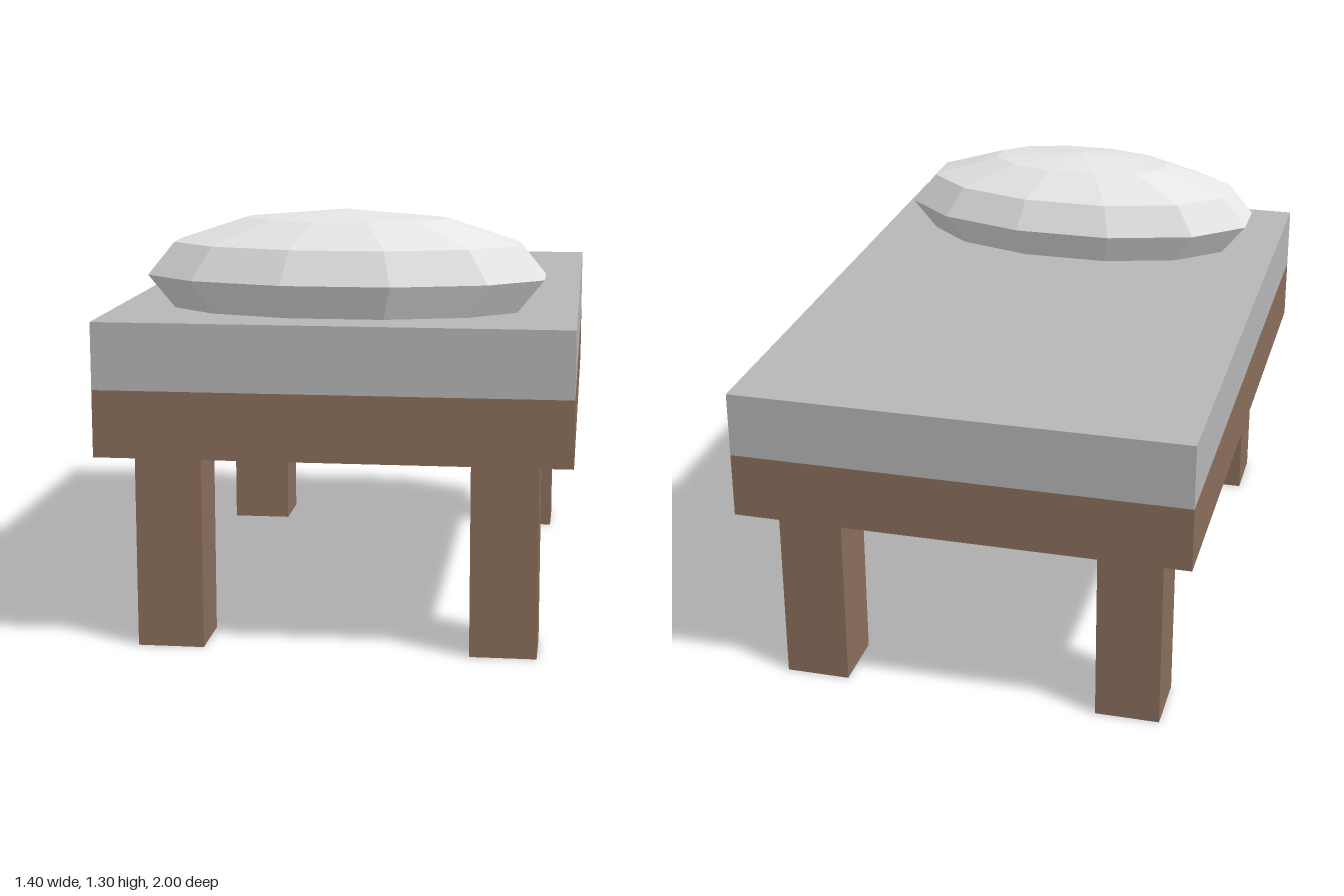
import * as THREE from 'three';

export function createModel() {
  const bed = new THREE.Group();
  bed.name = 'bed';

  const material = (name, color) => {
    const m = new THREE.MeshStandardMaterial({ color, flatShading: true });
    m.name = name;
    return m;
  };
  const wood = material('brown wood', 0x8b6f5c);
  const fabric = material('grey fabric', 0xb8b8b8);
  const linen = material('pale linen', 0xe6e6e6);

  const add = (name, geometry, mat, x, y, z) => {
    const mesh = new THREE.Mesh(geometry, mat);
    mesh.name = name;
    mesh.position.set(x, y, z);
    bed.add(mesh);
    return mesh;
  };

  // Frame and mattress slabs
  add('frame', new THREE.BoxGeometry(1.4, 0.2, 2), wood, 0, 0.7, 0);
  add('mattress', new THREE.BoxGeometry(1.4, 0.2, 2), fabric, 0, 0.9, 0);

  // Four square legs, inset from the corners
  const legGeometry = new THREE.BoxGeometry(0.2, 0.6, 0.2);
  for (const [side, x] of [['Left', 0.5], ['Right', -0.5]]) {
    for (const [end, z] of [['front', 0.8], ['back', -0.8]]) {
      add(`${end}${side}Leg`, legGeometry, wood, x, 0.3, z);
    }
  }

  // Faceted pillow: a turned 12-sided sphere, flattened and sunk into the mattress
  const pillow = new THREE.SphereGeometry(1, 12, 6);
  pillow.rotateY(Math.PI / 12);
  const across = 1 / Math.cos(Math.PI / 12);
  pillow.scale(0.6 * across, 0.2, 0.3 * across);
  add('pillow', pillow, linen, 0, 1.1, 0.6);

  return bed;
}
----
ABOUT THIS TASK >>
What is wanted is an exact repeat of the lines from the one with "wood, 0, 0.7, 0);" through the last line of the listing above, and no other text.

RESPONSE TO THE EXERCISE >>
  add('frame', new THREE.BoxGeometry(1.4, 0.2, 2), wood, 0, 0.7, 0);
  add('mattress', new THREE.BoxGeometry(1.4, 0.2, 2), fabric, 0, 0.9, 0);

  // Four square legs, inset from the corners
  const legGeometry = new THREE.BoxGeometry(0.2, 0.6, 0.2);
  for (const [side, x] of [['Left', 0.5], ['Right', -0.5]]) {
    for (const [end, z] of [['front', 0.8], ['back', -0.8]]) {
      add(`${end}${side}Leg`, legGeometry, wood, x, 0.3, z);
    }
  }

  // Faceted pillow: a turned 12-sided sphere, flattened and sunk into the mattress
  const pillow = new THREE.SphereGeometry(1, 12, 6);
  pillow.rotateY(Math.PI / 12);
  const across = 1 / Math.cos(Math.PI / 12);
  pillow.scale(0.6 * across, 0.2, 0.3 * across);
  add('pillow', pillow, linen, 0, 1.1, 0.6);

  return bed;
}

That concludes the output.